In the early morning hours of April 19, 2013, a firefight took place in Watertown between law enforcement and alleged Boston Marathon bombers Tamerlan and Dzhokhar Tsarnaev. Andrew Kitzenberg witnessed the events of that night from his apartment on Laurel Street. Kitzenberg wrote about his memories of that night for Boston.com.
Evening, April 18, 2013
It was a regular Thursday night. I had attended a networking event at Nix’s Mate on Broad St. in downtown Boston. I came back home to my apartment on Laurel Street in Watertown and saddled up on my couch, turned on a hockey game and flipped open my laptop to catch up on work like I often do.
Not long after settling in on the couch, I heard the disturbing news that someone at MIT had been shot. Living just 5 miles from the school and given all the chaos throughout that week, it was worrisome to say the least.
Earlier that evening, televisions had been broadcasting what seemed to be the only news story happening in the country – the Boston Marathon bombings. Photos of the suspects had been released. The suspects were on the loose and we were being told to consider them “armed and extremely dangerous.”
But when I first heard about the MIT shooting, I didn’t even consider it could be related to what had happened earlier that week, so I went about my work that evening.
Early morning, April 19, 2013
The hockey game had just ended. It was a little before 1 a.m. I was finishing up my work when all of sudden, I heard a few very loud “pops” coming from outside. Laurel Street is a quiet side street with lots of families in the neighborhood, so to hear much of anything was unusual. Occasionally, on summer evenings, you could hear the sounds of kids playing with fireworks. But what I heard in the early morning hours of April 19 did not sound like fireworks.
I quickly got up from the couch and dashed over to my second floor window. I looked out and saw what I knew was the exchange of gunfire. I also saw a police SUV rolling up the sidewalk and into our driveway. My heart start pumping and I yelled to my roommates, “There’s a shooting on the street!”

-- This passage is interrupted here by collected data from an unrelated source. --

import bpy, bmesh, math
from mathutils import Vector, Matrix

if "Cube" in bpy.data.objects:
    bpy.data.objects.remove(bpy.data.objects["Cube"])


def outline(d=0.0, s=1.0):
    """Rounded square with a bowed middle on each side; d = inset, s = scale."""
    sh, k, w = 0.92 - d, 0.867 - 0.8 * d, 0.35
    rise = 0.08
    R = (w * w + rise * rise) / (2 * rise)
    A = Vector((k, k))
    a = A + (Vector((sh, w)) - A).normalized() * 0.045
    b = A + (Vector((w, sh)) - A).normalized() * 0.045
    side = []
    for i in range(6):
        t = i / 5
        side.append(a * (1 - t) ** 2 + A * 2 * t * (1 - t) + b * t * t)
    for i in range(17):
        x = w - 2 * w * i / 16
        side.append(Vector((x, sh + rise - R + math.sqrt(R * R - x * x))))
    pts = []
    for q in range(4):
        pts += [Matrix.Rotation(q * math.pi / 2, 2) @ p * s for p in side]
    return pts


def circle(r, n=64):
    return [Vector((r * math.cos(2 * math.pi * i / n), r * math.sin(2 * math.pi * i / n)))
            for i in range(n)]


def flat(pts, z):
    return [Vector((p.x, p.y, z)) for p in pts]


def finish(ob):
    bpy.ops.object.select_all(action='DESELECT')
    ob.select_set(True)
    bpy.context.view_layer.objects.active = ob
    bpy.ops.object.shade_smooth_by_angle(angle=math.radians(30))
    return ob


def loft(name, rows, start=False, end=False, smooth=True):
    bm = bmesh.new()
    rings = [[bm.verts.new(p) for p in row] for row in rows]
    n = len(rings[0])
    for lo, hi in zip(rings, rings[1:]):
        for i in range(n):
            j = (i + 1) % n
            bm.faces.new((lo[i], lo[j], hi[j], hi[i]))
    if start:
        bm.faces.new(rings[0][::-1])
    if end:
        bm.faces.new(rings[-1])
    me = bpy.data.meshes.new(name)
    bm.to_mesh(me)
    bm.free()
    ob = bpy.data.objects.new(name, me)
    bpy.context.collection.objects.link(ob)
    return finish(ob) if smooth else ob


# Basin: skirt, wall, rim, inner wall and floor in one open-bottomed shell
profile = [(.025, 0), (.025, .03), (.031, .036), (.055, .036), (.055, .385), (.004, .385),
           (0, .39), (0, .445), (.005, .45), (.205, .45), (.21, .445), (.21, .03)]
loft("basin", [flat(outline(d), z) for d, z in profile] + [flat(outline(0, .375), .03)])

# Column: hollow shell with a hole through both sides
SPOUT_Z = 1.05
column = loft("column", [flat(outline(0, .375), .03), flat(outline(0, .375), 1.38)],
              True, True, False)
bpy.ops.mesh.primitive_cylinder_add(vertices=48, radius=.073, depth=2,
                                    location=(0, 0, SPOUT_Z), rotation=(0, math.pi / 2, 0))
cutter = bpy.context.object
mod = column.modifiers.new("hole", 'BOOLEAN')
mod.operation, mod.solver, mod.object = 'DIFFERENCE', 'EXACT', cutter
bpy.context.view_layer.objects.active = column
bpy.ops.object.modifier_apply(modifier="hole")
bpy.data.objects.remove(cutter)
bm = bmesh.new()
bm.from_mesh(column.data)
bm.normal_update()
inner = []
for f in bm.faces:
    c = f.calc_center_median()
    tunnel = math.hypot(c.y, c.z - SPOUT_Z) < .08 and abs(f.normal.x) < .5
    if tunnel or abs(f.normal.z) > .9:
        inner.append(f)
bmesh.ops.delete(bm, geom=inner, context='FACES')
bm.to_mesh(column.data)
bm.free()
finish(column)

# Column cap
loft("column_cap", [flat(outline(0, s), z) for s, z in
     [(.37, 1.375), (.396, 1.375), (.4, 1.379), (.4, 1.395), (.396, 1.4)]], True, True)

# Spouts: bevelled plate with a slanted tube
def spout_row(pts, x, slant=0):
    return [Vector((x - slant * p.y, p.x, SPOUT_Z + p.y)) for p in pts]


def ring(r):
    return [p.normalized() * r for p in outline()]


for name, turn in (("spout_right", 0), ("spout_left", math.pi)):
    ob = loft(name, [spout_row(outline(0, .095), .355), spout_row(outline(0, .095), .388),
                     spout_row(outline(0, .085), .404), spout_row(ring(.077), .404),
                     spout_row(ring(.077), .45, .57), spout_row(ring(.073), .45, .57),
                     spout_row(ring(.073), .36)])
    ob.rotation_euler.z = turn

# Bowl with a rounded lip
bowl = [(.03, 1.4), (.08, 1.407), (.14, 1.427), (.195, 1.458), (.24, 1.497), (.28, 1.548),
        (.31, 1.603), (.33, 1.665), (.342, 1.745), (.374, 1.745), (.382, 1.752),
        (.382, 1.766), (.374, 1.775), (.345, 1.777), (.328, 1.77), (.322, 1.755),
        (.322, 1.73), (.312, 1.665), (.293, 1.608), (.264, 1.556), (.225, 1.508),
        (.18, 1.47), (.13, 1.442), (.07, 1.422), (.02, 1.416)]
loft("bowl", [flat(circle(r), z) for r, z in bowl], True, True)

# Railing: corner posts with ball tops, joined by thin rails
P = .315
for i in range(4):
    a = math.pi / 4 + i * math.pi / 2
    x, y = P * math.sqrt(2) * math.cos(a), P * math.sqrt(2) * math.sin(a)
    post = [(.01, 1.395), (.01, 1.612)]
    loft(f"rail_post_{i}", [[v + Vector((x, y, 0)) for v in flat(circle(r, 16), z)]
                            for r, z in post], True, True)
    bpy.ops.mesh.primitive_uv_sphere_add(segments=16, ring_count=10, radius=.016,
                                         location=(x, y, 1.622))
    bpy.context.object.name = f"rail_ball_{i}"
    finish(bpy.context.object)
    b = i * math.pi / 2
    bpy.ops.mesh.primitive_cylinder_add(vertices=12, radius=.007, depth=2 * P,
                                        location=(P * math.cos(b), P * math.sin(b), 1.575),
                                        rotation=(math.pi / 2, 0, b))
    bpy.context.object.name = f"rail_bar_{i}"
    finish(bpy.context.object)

Within seconds, my other three roommates were awake and taking shelter in their bedrooms. I ran up the stairs to my bedroom on the third floor where I could still see out onto the street. I jumped flat on my stomach so I was just under the windowsill but could still pop my head and hands up to take pictures.
I initially took video of the shooting that was taking place not more than 40 feet directly in front of my window. The darkness made taking video difficult, so I switched to taking photos and was able to capture clearer images.

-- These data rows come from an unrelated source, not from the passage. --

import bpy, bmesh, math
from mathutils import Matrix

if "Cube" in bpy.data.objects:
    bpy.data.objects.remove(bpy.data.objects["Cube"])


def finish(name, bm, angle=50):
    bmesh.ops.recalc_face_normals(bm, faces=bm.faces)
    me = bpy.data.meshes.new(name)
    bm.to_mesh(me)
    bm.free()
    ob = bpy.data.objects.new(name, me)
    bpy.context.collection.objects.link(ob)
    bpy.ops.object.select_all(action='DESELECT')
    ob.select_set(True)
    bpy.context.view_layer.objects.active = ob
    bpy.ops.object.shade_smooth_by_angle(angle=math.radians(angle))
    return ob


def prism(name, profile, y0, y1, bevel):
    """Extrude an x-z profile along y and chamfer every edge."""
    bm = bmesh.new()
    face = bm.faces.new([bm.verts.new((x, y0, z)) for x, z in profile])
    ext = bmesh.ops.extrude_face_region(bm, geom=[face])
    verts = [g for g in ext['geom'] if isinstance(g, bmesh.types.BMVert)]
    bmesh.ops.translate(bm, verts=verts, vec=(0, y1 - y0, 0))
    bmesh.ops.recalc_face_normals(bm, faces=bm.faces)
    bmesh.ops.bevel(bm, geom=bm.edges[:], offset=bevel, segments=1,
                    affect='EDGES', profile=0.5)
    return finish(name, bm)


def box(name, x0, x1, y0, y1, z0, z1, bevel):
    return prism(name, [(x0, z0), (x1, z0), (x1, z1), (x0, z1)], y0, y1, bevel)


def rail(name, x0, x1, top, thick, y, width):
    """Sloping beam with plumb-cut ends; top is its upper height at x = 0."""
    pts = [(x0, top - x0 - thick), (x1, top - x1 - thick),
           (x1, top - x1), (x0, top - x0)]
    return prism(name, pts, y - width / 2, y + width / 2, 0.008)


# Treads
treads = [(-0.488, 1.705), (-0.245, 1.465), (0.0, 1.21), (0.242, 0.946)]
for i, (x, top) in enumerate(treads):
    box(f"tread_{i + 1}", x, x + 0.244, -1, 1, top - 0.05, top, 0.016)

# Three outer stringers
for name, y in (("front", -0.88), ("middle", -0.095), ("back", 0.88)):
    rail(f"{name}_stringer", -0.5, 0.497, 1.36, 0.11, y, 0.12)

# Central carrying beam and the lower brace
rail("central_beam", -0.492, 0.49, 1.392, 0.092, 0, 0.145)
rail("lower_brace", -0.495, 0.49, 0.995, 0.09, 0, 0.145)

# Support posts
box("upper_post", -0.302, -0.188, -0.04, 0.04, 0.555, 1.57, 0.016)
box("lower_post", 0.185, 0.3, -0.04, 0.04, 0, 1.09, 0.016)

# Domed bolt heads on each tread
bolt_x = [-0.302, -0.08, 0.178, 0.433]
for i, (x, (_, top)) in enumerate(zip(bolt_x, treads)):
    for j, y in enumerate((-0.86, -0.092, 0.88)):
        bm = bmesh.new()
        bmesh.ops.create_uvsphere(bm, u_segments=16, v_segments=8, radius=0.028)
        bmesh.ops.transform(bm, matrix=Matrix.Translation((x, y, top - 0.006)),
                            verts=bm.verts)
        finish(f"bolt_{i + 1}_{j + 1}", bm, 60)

Then, an explosive went off outside and prompted more yelling within the house, everyone urging everyone else to take cover.
Shortly thereafter, a second bomb went off.
It was at that moment that I was able to quickly connect the dots. I remember having a very strong feeling that the people on the street were the suspects I had seen on TV earlier that evening.
From a crouching position in the corner of my room and between two windows, I had a vantage point that allowed me to see what was playing out on the streets below. Police officers were positioned and shooting.
I continued to take pictures.
I looked out the front window and down the street and saw a silver metal object on the ground that was accompanied by sparks. I immediately jumped flat to the ground and covered my head. Within a few seconds, a thunderous explosion went off, shaking my entire bedroom. My housemates yelled to each other.
I looked up and out the window and saw a smoke cloud from the explosion rise over 50 feet above the street.
I then noticed one of the shooters running toward the police and firing at them.
Then, the black police SUV made a sudden turn in the street and quickly accelerated toward the police. As soon as the SUV started down the street, there was constant and rapid gunfire.
I remember thinking to myself in that moment that what I was witnessing was almost unbelievable, like something out of a “Diehard” movie. As quickly as that thought came and went, the SUV was out of sight and the police began chase.
The events I just described – the most tense and shocking of my life – lasted about five minutes. It felt more like twenty.
The next 24 hours was a frenzy of calls from reporters and discussions with law enforcement, all while being evacuated from our house. But from the chaos came some good. The residents of Watertown came together that day, opening their doors and their hearts to their neighbors and the generosity displayed around Laurel St. was a testament to BostonStrong.
Kitzenberg moved out of his Laurel Street apartment in June 2013. He has spent the last 9 months living on a houseboat in Boston Harbor.
Follow him on Twitter @akitz